Today’s blog post was written by guest author Alan Carver, an undergraduate student studying History at Southeast Missouri State University.
Southeast Missouri State University was founded in 1873; however, a lot has changed since then. What is now the university had its beginning as the Southeast Missouri State Normal School. The Normal School did not have the same buildings that we see around the University campus today, and one of the most noticeable differences is the construction of Academic Hall.
Before Academic Hall was constructed, the main campus building was the Normal School Building. The Normal School Building occupied the same hilltop as Academic Hall does today, on the site of Fort B, one of Cape Girardeau’s four Civil War forts. Over the course of its existence, from 1875 to 1902, the Normal School Building underwent a few changes with the expansion of the auditorium in 1883 and the addition of two wings in 1895. As the main campus building at the time, it housed classrooms, offices, and storage rooms. Unfortunately, the Normal School Building was destroyed by a fire in April 1902, ending its relatively short lifespan of twenty-seven years. The building that replaced it just three years later, Academic Hall, has been standing for over a century.

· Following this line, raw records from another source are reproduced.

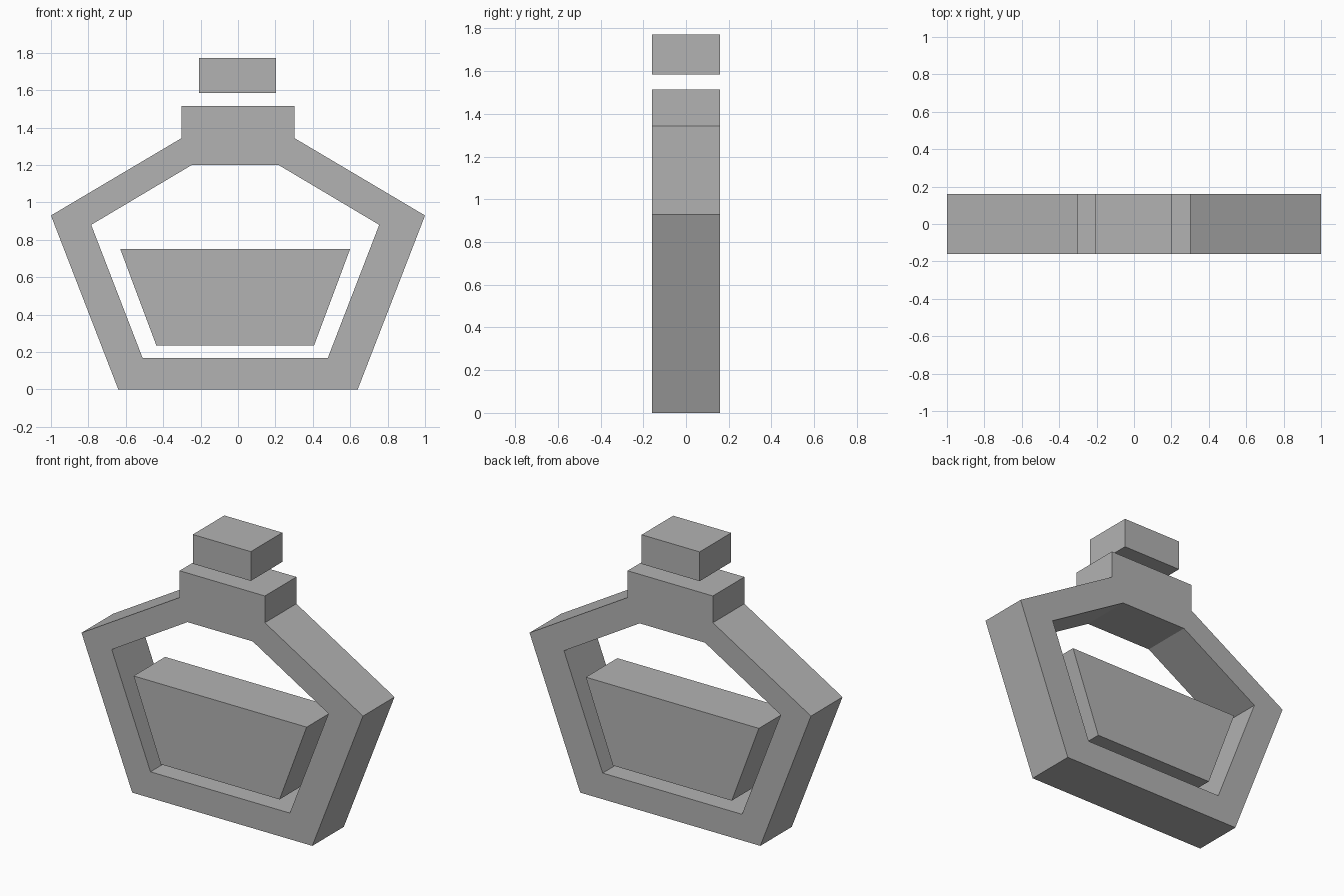
import bpy
import bmesh

cube = bpy.data.objects.get("Cube")
if cube:
    bpy.data.objects.remove(cube, do_unlink=True)

HALF_DEPTH = 0.16

grey = bpy.data.materials.new("plain grey")
grey.use_nodes = True
colour = (0.45, 0.45, 0.45, 1)
grey.diffuse_color = colour
grey.node_tree.nodes["Principled BSDF"].inputs["Base Color"].default_value = colour


def mirrored(half):
    """Close a right-hand half profile (bottom to top) with its mirror image."""
    return half + [(-x, z) for x, z in reversed(half)]


def shifted(outline, dx):
    return [(x + dx, z) for x, z in outline]


def slab(name, *outlines):
    """Extrude an outline, with optional hole outlines, through the depth."""
    bm = bmesh.new()
    for outline in outlines:
        verts = [bm.verts.new((x, -HALF_DEPTH, z)) for x, z in outline]
        for a, b in zip(verts, verts[1:] + verts[:1]):
            bm.edges.new((a, b))
    bmesh.ops.triangle_fill(bm, edges=bm.edges[:], use_beauty=True)
    front = bm.faces[:]
    if len(outlines) == 1:
        front = bmesh.ops.dissolve_faces(bm, faces=front)["region"]
    back = bmesh.ops.extrude_face_region(bm, geom=front, use_keep_orig=True)["geom"]
    moved = [g for g in back if isinstance(g, bmesh.types.BMVert)]
    bmesh.ops.translate(bm, verts=moved, vec=(0, 2 * HALF_DEPTH, 0))
    bmesh.ops.recalc_face_normals(bm, faces=bm.faces[:])
    mesh = bpy.data.meshes.new(name)
    bm.to_mesh(mesh)
    bm.free()
    mesh.materials.append(grey)
    obj = bpy.data.objects.new(name, mesh)
    bpy.context.collection.objects.link(obj)
    return obj


# Bottle frame with neck and an open middle, set slightly off centre
body = mirrored([(0.64, 0), (1, 0.93), (0.303, 1.343), (0.303, 1.515)])
opening = mirrored([(0.495, 0.168), (0.77, 0.88), (0.232, 1.2)])
slab("bottle_frame", body, shifted(opening, -0.015))

# Liquid block floating inside the opening
liquid = mirrored([(0.422, 0.236), (0.615, 0.752)])
slab("liquid", shifted(liquid, -0.015))

# Stopper floating above the neck
stopper = mirrored([(0.206, 1.585), (0.206, 1.773)])
slab("stopper", shifted(stopper, -0.003))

Academic Hall, constructed from 1902-1906, was built using limestone and was topped with a copper sheathed dome. Academic Hall was the new central building on campus and was meant to replace the Normal School Building. However, unlike the Normal School Building, this new construction was no longer the only building on campus. At its completion, Academic Hall was accompanied by what are known today as the Art Building, Carnahan Hall, Albert and Leming Halls. Although, Albert and Leming are no longer standing. Still under construction in 1906, was what is known today the Serena Building. Academic Hall no longer had to serve all of the school’s purposes anymore with the new buildings and halls that could house various offices and classrooms. Now, over 110 years later, Academic Hall still stands and was recently renovated, from 2012 to 2013. Most of the building’s historic interior features were preserved with the renovation and therefore the historic character of the building has been preserved.

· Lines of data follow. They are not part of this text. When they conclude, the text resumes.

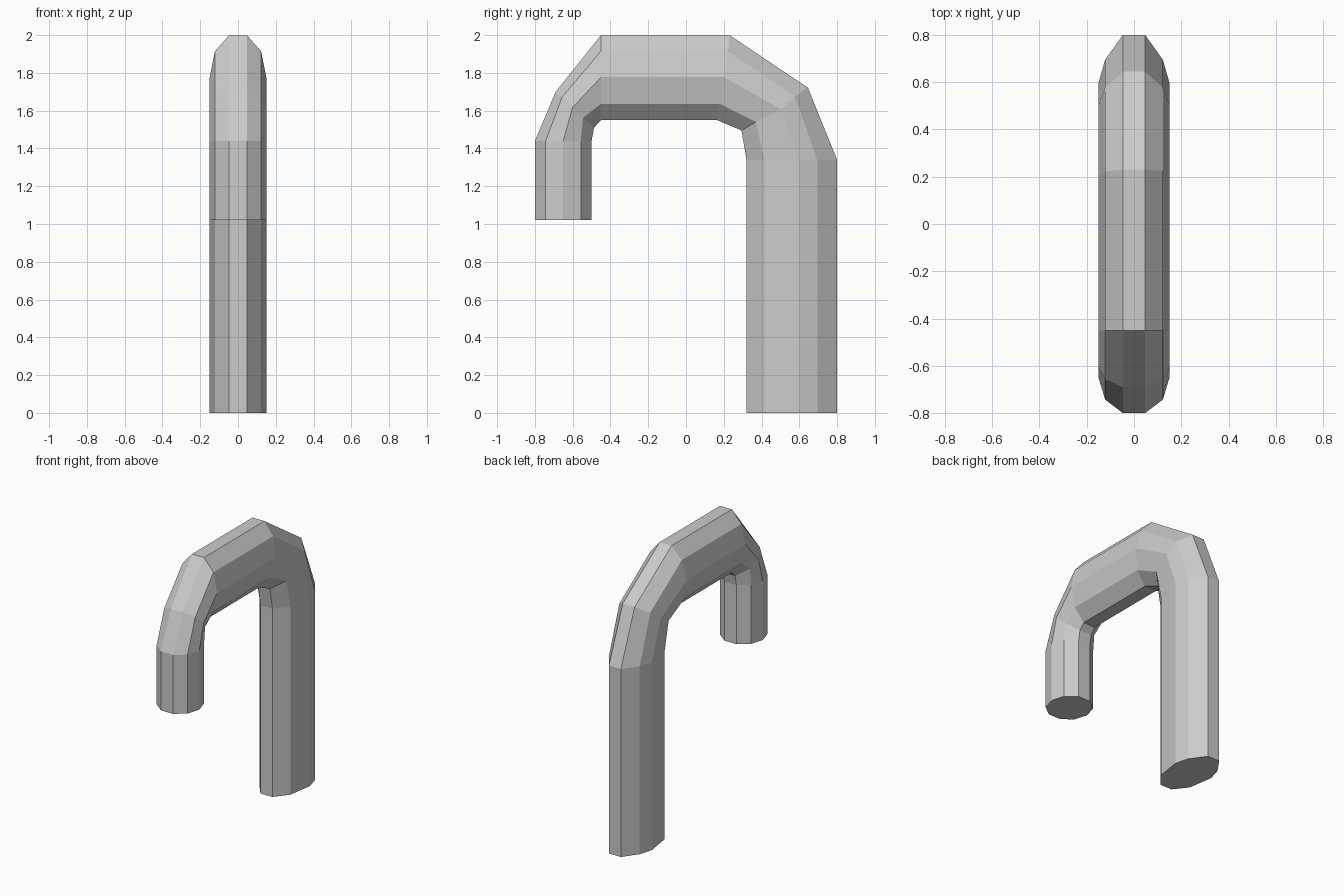
import bpy, bmesh

if "Cube" in bpy.data.objects:
    bpy.data.objects.remove(bpy.data.objects["Cube"])

# Each ring is a ten-sided section, mirrored in x: five levels from outer to inner side
HALF_WIDTHS = [0.047, 0.122, 0.15, 0.122, 0.047]
tip_y = [-0.80, -0.743, -0.65, -0.557, -0.50]
bar_z = [2.0, 1.915, 1.777, 1.636, 1.55]
leg_y = [0.80, 0.695, 0.597, 0.415, 0.32]


def flat(ys, z):
    return [(y, z) for y in ys]


rings = [
    flat(tip_y, 1.02),                                    # short end
    flat(tip_y, 1.44),
    [(-0.69, 1.70), (-0.656, 1.672), (-0.60, 1.618), (-0.545, 1.562), (-0.487, 1.51)],
    [(-0.45, z) for z in bar_z],                          # top bar
    list(zip([0.23, 0.222, 0.203, 0.178, 0.165], bar_z)),
    [(0.645, 1.722), (0.577, 1.675), (0.503, 1.607), (0.37, 1.54), (0.294, 1.495)],
    flat(leg_y, 1.34),                                    # long leg
    flat(leg_y, 0.0),
]

# Skin the rings into one bent tube
bm = bmesh.new()
loops = []
for ring in rings:
    side = list(zip(HALF_WIDTHS, ring))
    loops.append([bm.verts.new((w, y, z)) for w, (y, z) in side] +
                 [bm.verts.new((-w, y, z)) for w, (y, z) in reversed(side)])
for a, b in zip(loops, loops[1:]):
    for i in range(10):
        j = (i + 1) % 10
        bm.faces.new((a[i], a[j], b[j], b[i]))
bm.faces.new(loops[0])
bm.faces.new(loops[-1])
bmesh.ops.recalc_face_normals(bm, faces=bm.faces)

mesh = bpy.data.meshes.new("hooked_pipe")
bm.to_mesh(mesh)
bm.free()
obj = bpy.data.objects.new("hooked_pipe", mesh)
bpy.context.collection.objects.link(obj)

Special Collections and Archives is fortunate to house several documents, photos, plans and other materials that document the Normal School Building, the transition from Normal School Building to Academic Hall, and the history of every other building on campus. One of the Special Collections and Archives’ most valuable resources on the subject of university buildings, and where the most of this information and photos originate, is the University Buildings and Grounds Collection. The collection contains documents on everything from the earliest campus plans to the River Campus. Anyone interested in more information on the Normal School Building, Academic Hall, or any other University building should take the time to browse this collection and its vast, varied content. Another valuable resource for learning more about the University’s history is the book Normal to University: A Century of Service, by Dr. Arthur H. Mattingly. Special Collections and Archives, Room 306 Kent Library, has several copies of this manuscript available for reading as well as several copies in the main collection that may be checked out.